WASHINGTON -- Frederick Douglass, prominent abolitionist, writer and orator, now towers over a podium in the U.S. Capitol, a speech curled passionately in his hand.
Vice President Joe Biden, House Speaker John Boehner and several key members of Congress sat next to the likeness during a Wednesday ceremony in Emancipation Hall that unveiled the seven-foot bronze statue of a man who escaped the bounds of slavery to start a newspaper, advise President Abraham Lincoln and advance the cause of freedom and equality.
“He set an example for humanity that is unmatched,” said Boehner, a Republican from Ohio. “He is a man for all generations. Today we place him here, in the company of kings and explorers . . . for our leaders to gather around and seek wisdom, for our children to gaze upon and find inspiration.”
Douglass fought for human freedom throughout his life. He pushed literacy as a path to freedom, writing three autobiographies and starting The North Star newspaper. In 1877, he became a United States marshal for the District of Columbia, in 1881 was named recorder of deeds and in 1889 was named the minister and consul general to Haiti.

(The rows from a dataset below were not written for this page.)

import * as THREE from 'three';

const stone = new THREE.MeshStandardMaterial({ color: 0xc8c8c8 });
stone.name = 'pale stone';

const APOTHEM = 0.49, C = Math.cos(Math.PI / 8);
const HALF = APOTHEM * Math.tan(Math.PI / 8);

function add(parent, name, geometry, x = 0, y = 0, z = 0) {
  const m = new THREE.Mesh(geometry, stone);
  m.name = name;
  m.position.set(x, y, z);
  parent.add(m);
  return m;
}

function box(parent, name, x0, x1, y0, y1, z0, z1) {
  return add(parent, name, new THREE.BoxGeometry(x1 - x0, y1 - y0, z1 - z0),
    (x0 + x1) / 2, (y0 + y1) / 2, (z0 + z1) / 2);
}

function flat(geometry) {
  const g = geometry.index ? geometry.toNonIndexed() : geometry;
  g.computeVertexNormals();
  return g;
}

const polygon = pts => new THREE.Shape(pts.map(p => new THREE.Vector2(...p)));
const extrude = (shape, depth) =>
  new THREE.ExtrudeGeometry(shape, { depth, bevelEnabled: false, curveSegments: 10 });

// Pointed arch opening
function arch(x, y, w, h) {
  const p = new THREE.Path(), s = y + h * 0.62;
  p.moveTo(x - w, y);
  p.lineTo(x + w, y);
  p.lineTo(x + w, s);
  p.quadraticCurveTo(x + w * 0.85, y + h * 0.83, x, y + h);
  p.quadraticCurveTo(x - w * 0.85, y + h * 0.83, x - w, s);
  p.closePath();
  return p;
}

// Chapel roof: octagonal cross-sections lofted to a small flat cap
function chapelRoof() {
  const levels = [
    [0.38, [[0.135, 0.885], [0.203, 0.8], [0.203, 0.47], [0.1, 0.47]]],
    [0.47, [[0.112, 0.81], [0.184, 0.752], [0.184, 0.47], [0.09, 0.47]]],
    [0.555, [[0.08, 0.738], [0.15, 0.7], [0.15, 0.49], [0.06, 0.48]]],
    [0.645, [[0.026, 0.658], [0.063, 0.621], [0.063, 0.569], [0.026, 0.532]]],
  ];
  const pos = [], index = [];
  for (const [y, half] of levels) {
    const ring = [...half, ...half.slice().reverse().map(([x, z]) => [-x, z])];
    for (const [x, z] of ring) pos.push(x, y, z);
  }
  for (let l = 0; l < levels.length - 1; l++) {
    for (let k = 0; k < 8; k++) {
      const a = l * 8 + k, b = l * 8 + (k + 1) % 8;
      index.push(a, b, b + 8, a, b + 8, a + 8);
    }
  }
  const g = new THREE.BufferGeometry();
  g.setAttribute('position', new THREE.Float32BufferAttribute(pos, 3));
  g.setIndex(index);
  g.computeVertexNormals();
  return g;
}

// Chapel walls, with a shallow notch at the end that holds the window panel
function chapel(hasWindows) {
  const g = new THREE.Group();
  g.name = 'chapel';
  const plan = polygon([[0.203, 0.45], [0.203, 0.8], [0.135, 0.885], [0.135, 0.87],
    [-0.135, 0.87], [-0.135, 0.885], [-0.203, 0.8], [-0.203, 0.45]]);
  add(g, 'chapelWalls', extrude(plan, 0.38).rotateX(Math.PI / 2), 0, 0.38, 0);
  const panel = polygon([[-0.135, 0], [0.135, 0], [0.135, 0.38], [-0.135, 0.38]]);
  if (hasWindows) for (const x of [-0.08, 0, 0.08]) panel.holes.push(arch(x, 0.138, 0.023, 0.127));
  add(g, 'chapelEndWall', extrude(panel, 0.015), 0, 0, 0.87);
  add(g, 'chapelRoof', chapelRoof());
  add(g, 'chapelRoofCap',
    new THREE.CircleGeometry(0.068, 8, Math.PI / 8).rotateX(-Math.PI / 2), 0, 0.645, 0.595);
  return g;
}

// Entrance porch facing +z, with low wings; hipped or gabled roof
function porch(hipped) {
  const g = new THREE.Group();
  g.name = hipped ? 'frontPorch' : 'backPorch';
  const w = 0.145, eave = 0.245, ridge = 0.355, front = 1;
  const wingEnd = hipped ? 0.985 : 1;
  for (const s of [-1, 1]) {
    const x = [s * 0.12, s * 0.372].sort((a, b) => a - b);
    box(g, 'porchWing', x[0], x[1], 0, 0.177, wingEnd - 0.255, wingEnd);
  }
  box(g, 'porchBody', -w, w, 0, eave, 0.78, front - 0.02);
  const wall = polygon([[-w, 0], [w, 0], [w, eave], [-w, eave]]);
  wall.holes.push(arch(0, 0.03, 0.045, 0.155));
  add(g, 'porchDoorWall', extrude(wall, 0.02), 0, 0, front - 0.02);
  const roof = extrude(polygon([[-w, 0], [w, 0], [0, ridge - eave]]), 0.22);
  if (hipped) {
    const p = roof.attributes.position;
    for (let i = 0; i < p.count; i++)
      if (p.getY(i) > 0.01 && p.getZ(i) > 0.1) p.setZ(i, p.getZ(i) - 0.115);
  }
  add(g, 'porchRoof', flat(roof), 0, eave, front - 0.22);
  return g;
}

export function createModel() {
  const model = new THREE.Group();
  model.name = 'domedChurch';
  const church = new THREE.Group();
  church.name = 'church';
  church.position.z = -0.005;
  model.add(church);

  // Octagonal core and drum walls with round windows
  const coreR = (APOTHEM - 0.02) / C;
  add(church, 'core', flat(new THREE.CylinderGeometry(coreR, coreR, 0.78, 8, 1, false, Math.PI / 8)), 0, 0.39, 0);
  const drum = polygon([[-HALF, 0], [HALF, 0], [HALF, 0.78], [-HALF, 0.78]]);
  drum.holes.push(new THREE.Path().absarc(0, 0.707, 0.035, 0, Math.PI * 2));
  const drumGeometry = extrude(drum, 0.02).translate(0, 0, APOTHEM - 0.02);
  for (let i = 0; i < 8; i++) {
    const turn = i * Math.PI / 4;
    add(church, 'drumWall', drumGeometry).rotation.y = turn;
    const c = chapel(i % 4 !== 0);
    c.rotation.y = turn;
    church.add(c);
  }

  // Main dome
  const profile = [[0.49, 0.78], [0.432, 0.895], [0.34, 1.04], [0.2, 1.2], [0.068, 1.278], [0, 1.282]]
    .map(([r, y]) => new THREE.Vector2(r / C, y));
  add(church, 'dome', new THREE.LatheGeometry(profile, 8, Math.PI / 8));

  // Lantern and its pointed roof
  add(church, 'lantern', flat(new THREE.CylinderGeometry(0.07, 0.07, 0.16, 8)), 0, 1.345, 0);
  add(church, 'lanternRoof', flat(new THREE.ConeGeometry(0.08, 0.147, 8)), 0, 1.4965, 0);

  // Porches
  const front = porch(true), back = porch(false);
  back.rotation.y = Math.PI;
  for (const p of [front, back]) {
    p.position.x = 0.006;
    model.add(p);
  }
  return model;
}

“It is right and fitting that Frederick Douglass – this extraordinary man, this unflinching voice for freedom, this unyielding advocate for justice – should be honored with an enduring monument,” said Senate Majority Leader Harry Reid, D-Nev. “And it is just and proper that more than 600,000 American citizens who reside in the District of Columbia should finally have a statue representing them here in the United States Capitol.”
Reid said Douglass would agree that the residents of the district are no different than those of the states and deserve equal participation in government. D.C. residents vote in presidential elections; they don't, however, have a voting member representing them in Congress.
“There is no better historical figure to represent the District of Columbia than Frederick Douglass, one of the first and finest voices for equality for its residents,” Reid said.
Douglass’ great-great-granddaughter Nettie Washington Douglass attended the ceremony. Washington Douglass, also the great-granddaughter of Booker T. Washington, founded Frederick Douglas Family Initiatives with the goal of advancing equality and education.
Senate Minority Leader Mitch McConnell, R-Ky., called Douglass “the consummate self-made man.” Douglass taught himself to write, a talent essential to his advocacy. McConnell also touted his role in advising Lincoln on the treatment of free slaves and his involvement in the Republican Party of the time.
Biden quickly made light of the comments in his speech.
“Mitch, I agree with you,” Biden said in reference to McConnell’s speech. “Frederick Douglass was a great Republican, and probably my favorite Republican.”
Sen. Chuck Schumer, D-N.Y., reminded the crowd of Douglass’ work in his state publishing The North Star, which at the time was the largest African-American newspaper in the country. He also reminded the crowd of Douglass’ work with the women’s right movement in Rochester at that time.
Sculptor Steven Weitzman’s portrayal of Douglass becomes one of four statues honoring African-Americans in the Capitol, alongside Martin Luther King Jr., Sojourner Truth and Rosa Parks.
“For too long, the Capitol collection of statues has failed to include courageous African-Americans who inspired some of the most important movements in the nation’s and the world’s history,” Schumer said. “The installation of this statue in a place named Emancipation Hall is just one step toward correcting that glaring omission.”